** RECORDS TO USE **

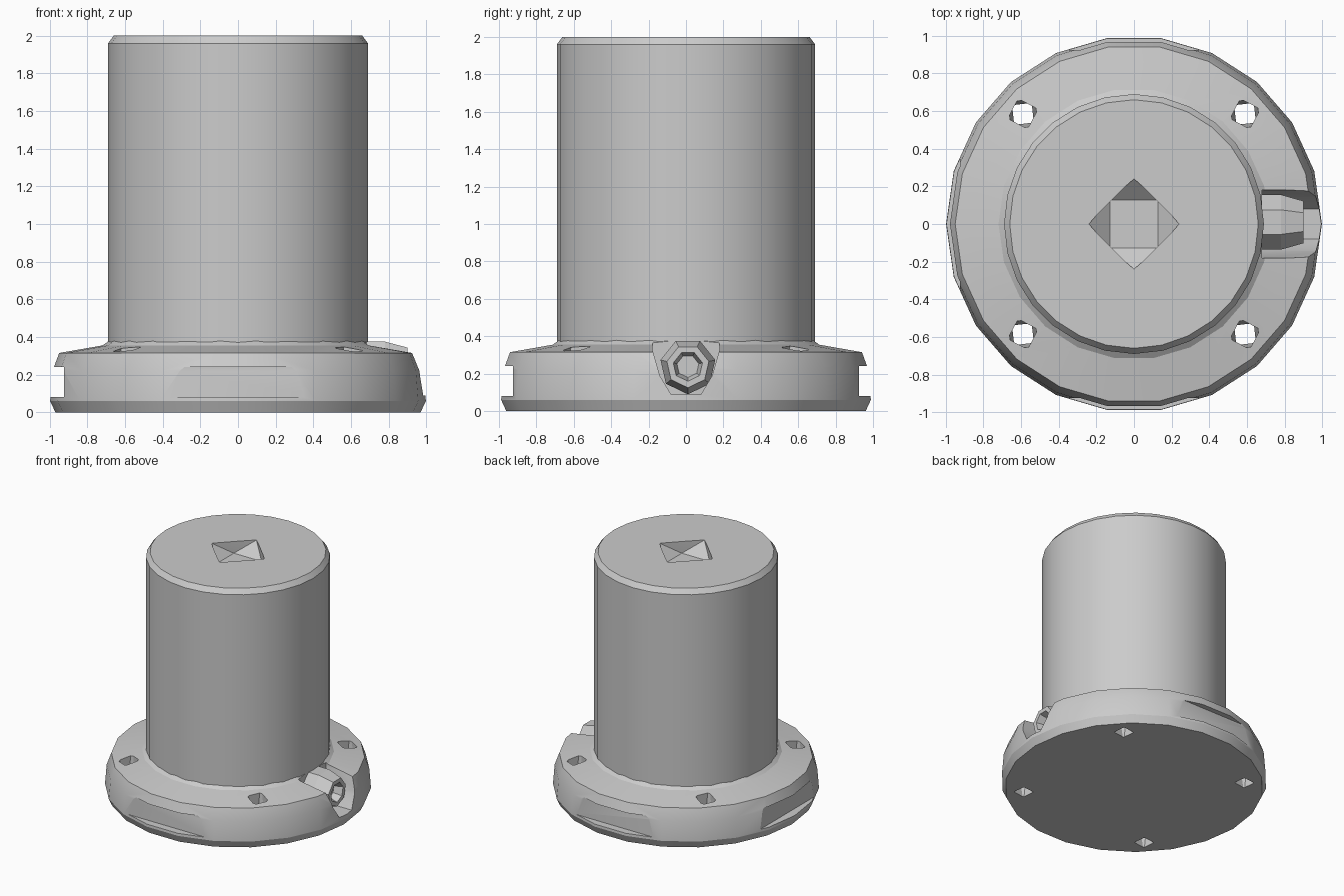
import bpy, bmesh
from math import sin, cos, pi, tau
from mathutils import Vector, Matrix

cube = bpy.data.objects.get("Cube")
if cube:
    bpy.data.objects.remove(cube)

grey = bpy.data.materials.new("light_grey")
grey.use_nodes = True
COLOUR = (0.6, 0.6, 0.6, 1)
grey.diffuse_color = COLOUR
grey.node_tree.nodes["Principled BSDF"].inputs["Base Color"].default_value = COLOUR


def make(name, bm):
    bmesh.ops.recalc_face_normals(bm, faces=bm.faces)
    mesh = bpy.data.meshes.new(name)
    bm.to_mesh(mesh)
    bm.free()
    mesh.materials.append(grey)
    obj = bpy.data.objects.new(name, mesh)
    bpy.context.scene.collection.objects.link(obj)
    return obj


def turned(name, profile, sides, matrix=Matrix()):
    """Closed solid turned around z from (radius, height) pairs."""
    bm = bmesh.new()
    rings = [[bm.verts.new((r * cos(tau * i / sides), r * sin(tau * i / sides), z))
              for i in range(sides)] for r, z in profile]
    for low, high in zip(rings, rings[1:]):
        for i in range(sides):
            j = (i + 1) % sides
            bm.faces.new((low[i], low[j], high[j], high[i]))
    bm.faces.new(rings[0])
    bm.faces.new(rings[-1])
    bm.transform(matrix)
    return make(name, bm)


def hull(name, points):
    bm = bmesh.new()
    for p in points:
        bm.verts.new(p)
    bmesh.ops.convex_hull(bm, input=bm.verts)
    return make(name, bm)


def square(x, y, z, radius, turn=0.0):
    return [(x + radius * cos(turn + k * pi / 2), y + radius * sin(turn + k * pi / 2), z)
            for k in range(4)]


def box(name, low, high, matrix=Matrix()):
    return hull(name, [matrix @ Vector((x, y, z)) for x in (low[0], high[0])
                       for y in (low[1], high[1]) for z in (low[2], high[2])])


def cut(obj, cutter):
    cutter.hide_render = True
    mod = obj.modifiers.new(cutter.name, 'BOOLEAN')
    mod.operation, mod.solver, mod.object = 'DIFFERENCE', 'EXACT', cutter
    bpy.context.view_layer.objects.active = obj
    bpy.ops.object.modifier_apply(modifier=mod.name)
    bpy.data.objects.remove(cutter)


def smooth(obj, angle):
    bpy.ops.object.select_all(action='DESELECT')
    obj.select_set(True)
    bpy.context.view_layer.objects.active = obj
    bpy.ops.object.shade_smooth_by_angle(angle=angle)


# Tall body with a chamfered top and a shallow diamond socket
body = turned("body", [(0.69, 0.05), (0.69, 1.96), (0.66, 2.0)], 28)
cut(body, hull("socket_cutter", square(0, 0, 2.05, 0.24) + square(0, 0, 2.0, 0.24)
               + square(0, 0, 1.9, 0.18, pi / 4)))

# Base flange with a gently sloped top
flange = turned("flange", [(0.97, 0), (0.998, 0.06), (0.985, 0.22), (0.95, 0.315),
                           (0.72, 0.355), (0.67, 0.39)], 22)

# Four screw holes through the flange
for sx in (-1, 1):
    for sy in (-1, 1):
        cut(flange, hull("hole_cutter", square(0.59 * sx, 0.585 * sy, 0.45, 0.08, 0.3)
                         + square(0.59 * sx, 0.585 * sy, -0.05, 0.07, 0.9)))

# Flat recessed panels at the front, back and right-hand rim
for k in range(3):
    cut(flange, box("panel_cutter", (-0.45, -1.1, 0.08), (0.45, -0.925, 0.24),
                    Matrix.Rotation(-k * pi / 2, 4, 'Z')))

# Rounded slot in the left-hand rim for the connector
slot = [(-0.18, 0.5), (-0.18, 0.33), (-0.14, 0.19), (-0.08, 0.09),
        (0.08, 0.09), (0.14, 0.19), (0.18, 0.33), (0.18, 0.5)]
cut(flange, hull("slot_cutter", [(x, y, z) for x in (0.68, 1.1) for y, z in slot]))

# Faceted connector with a dished end
turned("connector", [(0.15, 0), (0.15, 0.12), (0.115, 0.24), (0.08, 0.24), (0.06, 0.17)], 7,
       Matrix.Translation((0.66, 0.01, 0.24)) @ Matrix.Rotation(pi / 2, 4, 'Y'))

smooth(body, 0.5)
smooth(flange, 0.35)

** TASK OBJECTIVE **
The entries are to be printed exactly as written; the pictures are to be left out.

** ANSWER FOR THE TASK **
import bpy, bmesh
from math import sin, cos, pi, tau
from mathutils import Vector, Matrix

cube = bpy.data.objects.get("Cube")
if cube:
    bpy.data.objects.remove(cube)

grey = bpy.data.materials.new("light_grey")
grey.use_nodes = True
COLOUR = (0.6, 0.6, 0.6, 1)
grey.diffuse_color = COLOUR
grey.node_tree.nodes["Principled BSDF"].inputs["Base Color"].default_value = COLOUR


def make(name, bm):
    bmesh.ops.recalc_face_normals(bm, faces=bm.faces)
    mesh = bpy.data.meshes.new(name)
    bm.to_mesh(mesh)
    bm.free()
    mesh.materials.append(grey)
    obj = bpy.data.objects.new(name, mesh)
    bpy.context.scene.collection.objects.link(obj)
    return obj


def turned(name, profile, sides, matrix=Matrix()):
    """Closed solid turned around z from (radius, height) pairs."""
    bm = bmesh.new()
    rings = [[bm.verts.new((r * cos(tau * i / sides), r * sin(tau * i / sides), z))
              for i in range(sides)] for r, z in profile]
    for low, high in zip(rings, rings[1:]):
        for i in range(sides):
            j = (i + 1) % sides
            bm.faces.new((low[i], low[j], high[j], high[i]))
    bm.faces.new(rings[0])
    bm.faces.new(rings[-1])
    bm.transform(matrix)
    return make(name, bm)


def hull(name, points):
    bm = bmesh.new()
    for p in points:
        bm.verts.new(p)
    bmesh.ops.convex_hull(bm, input=bm.verts)
    return make(name, bm)


def square(x, y, z, radius, turn=0.0):
    return [(x + radius * cos(turn + k * pi / 2), y + radius * sin(turn + k * pi / 2), z)
            for k in range(4)]


def box(name, low, high, matrix=Matrix()):
    return hull(name, [matrix @ Vector((x, y, z)) for x in (low[0], high[0])
                       for y in (low[1], high[1]) for z in (low[2], high[2])])


def cut(obj, cutter):
    cutter.hide_render = True
    mod = obj.modifiers.new(cutter.name, 'BOOLEAN')
    mod.operation, mod.solver, mod.object = 'DIFFERENCE', 'EXACT', cutter
    bpy.context.view_layer.objects.active = obj
    bpy.ops.object.modifier_apply(modifier=mod.name)
    bpy.data.objects.remove(cutter)


def smooth(obj, angle):
    bpy.ops.object.select_all(action='DESELECT')
    obj.select_set(True)
    bpy.context.view_layer.objects.active = obj
    bpy.ops.object.shade_smooth_by_angle(angle=angle)


# Tall body with a chamfered top and a shallow diamond socket
body = turned("body", [(0.69, 0.05), (0.69, 1.96), (0.66, 2.0)], 28)
cut(body, hull("socket_cutter", square(0, 0, 2.05, 0.24) + square(0, 0, 2.0, 0.24)
               + square(0, 0, 1.9, 0.18, pi / 4)))

# Base flange with a gently sloped top
flange = turned("flange", [(0.97, 0), (0.998, 0.06), (0.985, 0.22), (0.95, 0.315),
                           (0.72, 0.355), (0.67, 0.39)], 22)

# Four screw holes through the flange
for sx in (-1, 1):
    for sy in (-1, 1):
        cut(flange, hull("hole_cutter", square(0.59 * sx, 0.585 * sy, 0.45, 0.08, 0.3)
                         + square(0.59 * sx, 0.585 * sy, -0.05, 0.07, 0.9)))

# Flat recessed panels at the front, back and right-hand rim
for k in range(3):
    cut(flange, box("panel_cutter", (-0.45, -1.1, 0.08), (0.45, -0.925, 0.24),
                    Matrix.Rotation(-k * pi / 2, 4, 'Z')))

# Rounded slot in the left-hand rim for the connector
slot = [(-0.18, 0.5), (-0.18, 0.33), (-0.14, 0.19), (-0.08, 0.09),
        (0.08, 0.09), (0.14, 0.19), (0.18, 0.33), (0.18, 0.5)]
cut(flange, hull("slot_cutter", [(x, y, z) for x in (0.68, 1.1) for y, z in slot]))

# Faceted connector with a dished end
turned("connector", [(0.15, 0), (0.15, 0.12), (0.115, 0.24), (0.08, 0.24), (0.06, 0.17)], 7,
       Matrix.Translation((0.66, 0.01, 0.24)) @ Matrix.Rotation(pi / 2, 4, 'Y'))

smooth(body, 0.5)
smooth(flange, 0.35)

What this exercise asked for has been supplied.